- **INSTRUCTIONS FOR THE TASK**: Each line below that contains the word "data" must be copied.

+===+

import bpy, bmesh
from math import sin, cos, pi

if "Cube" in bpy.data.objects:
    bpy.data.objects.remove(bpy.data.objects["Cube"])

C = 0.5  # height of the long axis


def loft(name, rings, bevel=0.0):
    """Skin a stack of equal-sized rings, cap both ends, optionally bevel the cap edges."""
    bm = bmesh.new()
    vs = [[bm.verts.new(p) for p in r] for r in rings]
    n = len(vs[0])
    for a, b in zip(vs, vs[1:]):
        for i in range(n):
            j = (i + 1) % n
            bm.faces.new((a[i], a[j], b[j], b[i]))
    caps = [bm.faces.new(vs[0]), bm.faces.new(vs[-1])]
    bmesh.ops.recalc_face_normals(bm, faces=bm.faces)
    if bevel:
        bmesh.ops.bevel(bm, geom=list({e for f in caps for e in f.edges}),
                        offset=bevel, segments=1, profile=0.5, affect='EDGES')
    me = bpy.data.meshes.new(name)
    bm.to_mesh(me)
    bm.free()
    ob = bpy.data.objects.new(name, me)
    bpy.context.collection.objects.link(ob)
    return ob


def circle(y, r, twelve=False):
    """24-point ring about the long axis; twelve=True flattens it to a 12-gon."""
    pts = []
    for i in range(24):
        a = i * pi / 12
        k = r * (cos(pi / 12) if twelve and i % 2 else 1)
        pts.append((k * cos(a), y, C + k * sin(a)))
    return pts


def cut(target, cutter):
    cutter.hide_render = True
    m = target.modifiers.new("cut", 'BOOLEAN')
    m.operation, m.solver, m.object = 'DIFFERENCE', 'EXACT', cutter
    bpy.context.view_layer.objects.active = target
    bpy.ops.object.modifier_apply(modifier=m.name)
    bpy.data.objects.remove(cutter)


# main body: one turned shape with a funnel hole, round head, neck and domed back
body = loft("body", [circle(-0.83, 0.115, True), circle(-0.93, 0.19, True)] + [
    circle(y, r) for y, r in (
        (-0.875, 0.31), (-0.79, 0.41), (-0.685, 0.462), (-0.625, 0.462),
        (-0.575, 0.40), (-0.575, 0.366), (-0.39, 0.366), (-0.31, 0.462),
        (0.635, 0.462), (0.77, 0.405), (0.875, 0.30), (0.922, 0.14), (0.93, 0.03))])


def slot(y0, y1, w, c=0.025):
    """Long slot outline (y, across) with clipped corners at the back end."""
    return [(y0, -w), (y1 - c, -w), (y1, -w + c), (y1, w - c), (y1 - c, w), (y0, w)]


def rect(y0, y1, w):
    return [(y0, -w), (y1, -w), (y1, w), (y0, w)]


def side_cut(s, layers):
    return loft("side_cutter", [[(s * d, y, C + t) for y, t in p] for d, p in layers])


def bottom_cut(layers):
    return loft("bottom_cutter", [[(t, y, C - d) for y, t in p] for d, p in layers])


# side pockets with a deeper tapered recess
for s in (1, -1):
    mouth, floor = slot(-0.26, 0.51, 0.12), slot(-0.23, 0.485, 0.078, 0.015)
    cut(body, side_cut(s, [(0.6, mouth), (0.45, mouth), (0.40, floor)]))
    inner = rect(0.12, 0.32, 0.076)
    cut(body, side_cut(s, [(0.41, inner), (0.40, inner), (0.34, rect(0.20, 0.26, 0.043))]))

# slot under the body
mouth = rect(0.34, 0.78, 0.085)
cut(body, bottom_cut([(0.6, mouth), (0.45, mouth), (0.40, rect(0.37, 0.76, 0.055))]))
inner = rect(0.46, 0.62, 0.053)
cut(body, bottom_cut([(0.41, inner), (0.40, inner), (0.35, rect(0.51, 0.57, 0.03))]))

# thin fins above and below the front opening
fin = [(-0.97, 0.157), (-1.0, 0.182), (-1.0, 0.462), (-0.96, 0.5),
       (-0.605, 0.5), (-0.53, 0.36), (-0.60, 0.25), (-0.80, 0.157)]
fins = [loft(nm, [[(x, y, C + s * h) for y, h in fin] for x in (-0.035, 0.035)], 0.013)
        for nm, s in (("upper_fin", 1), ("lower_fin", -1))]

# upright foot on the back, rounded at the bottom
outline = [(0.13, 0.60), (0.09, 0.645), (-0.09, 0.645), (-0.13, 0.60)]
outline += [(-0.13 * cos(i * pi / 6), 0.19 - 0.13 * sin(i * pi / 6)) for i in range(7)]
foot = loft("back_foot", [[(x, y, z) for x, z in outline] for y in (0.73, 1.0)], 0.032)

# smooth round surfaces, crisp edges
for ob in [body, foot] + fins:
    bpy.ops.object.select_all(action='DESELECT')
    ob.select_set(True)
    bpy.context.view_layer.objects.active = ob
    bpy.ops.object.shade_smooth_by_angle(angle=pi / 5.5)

+===+

- **OUTPUT**:
if "Cube" in bpy.data.objects:
    bpy.data.objects.remove(bpy.data.objects["Cube"])
    me = bpy.data.meshes.new(name)
    ob = bpy.data.objects.new(name, me)
    bpy.data.objects.remove(cutter)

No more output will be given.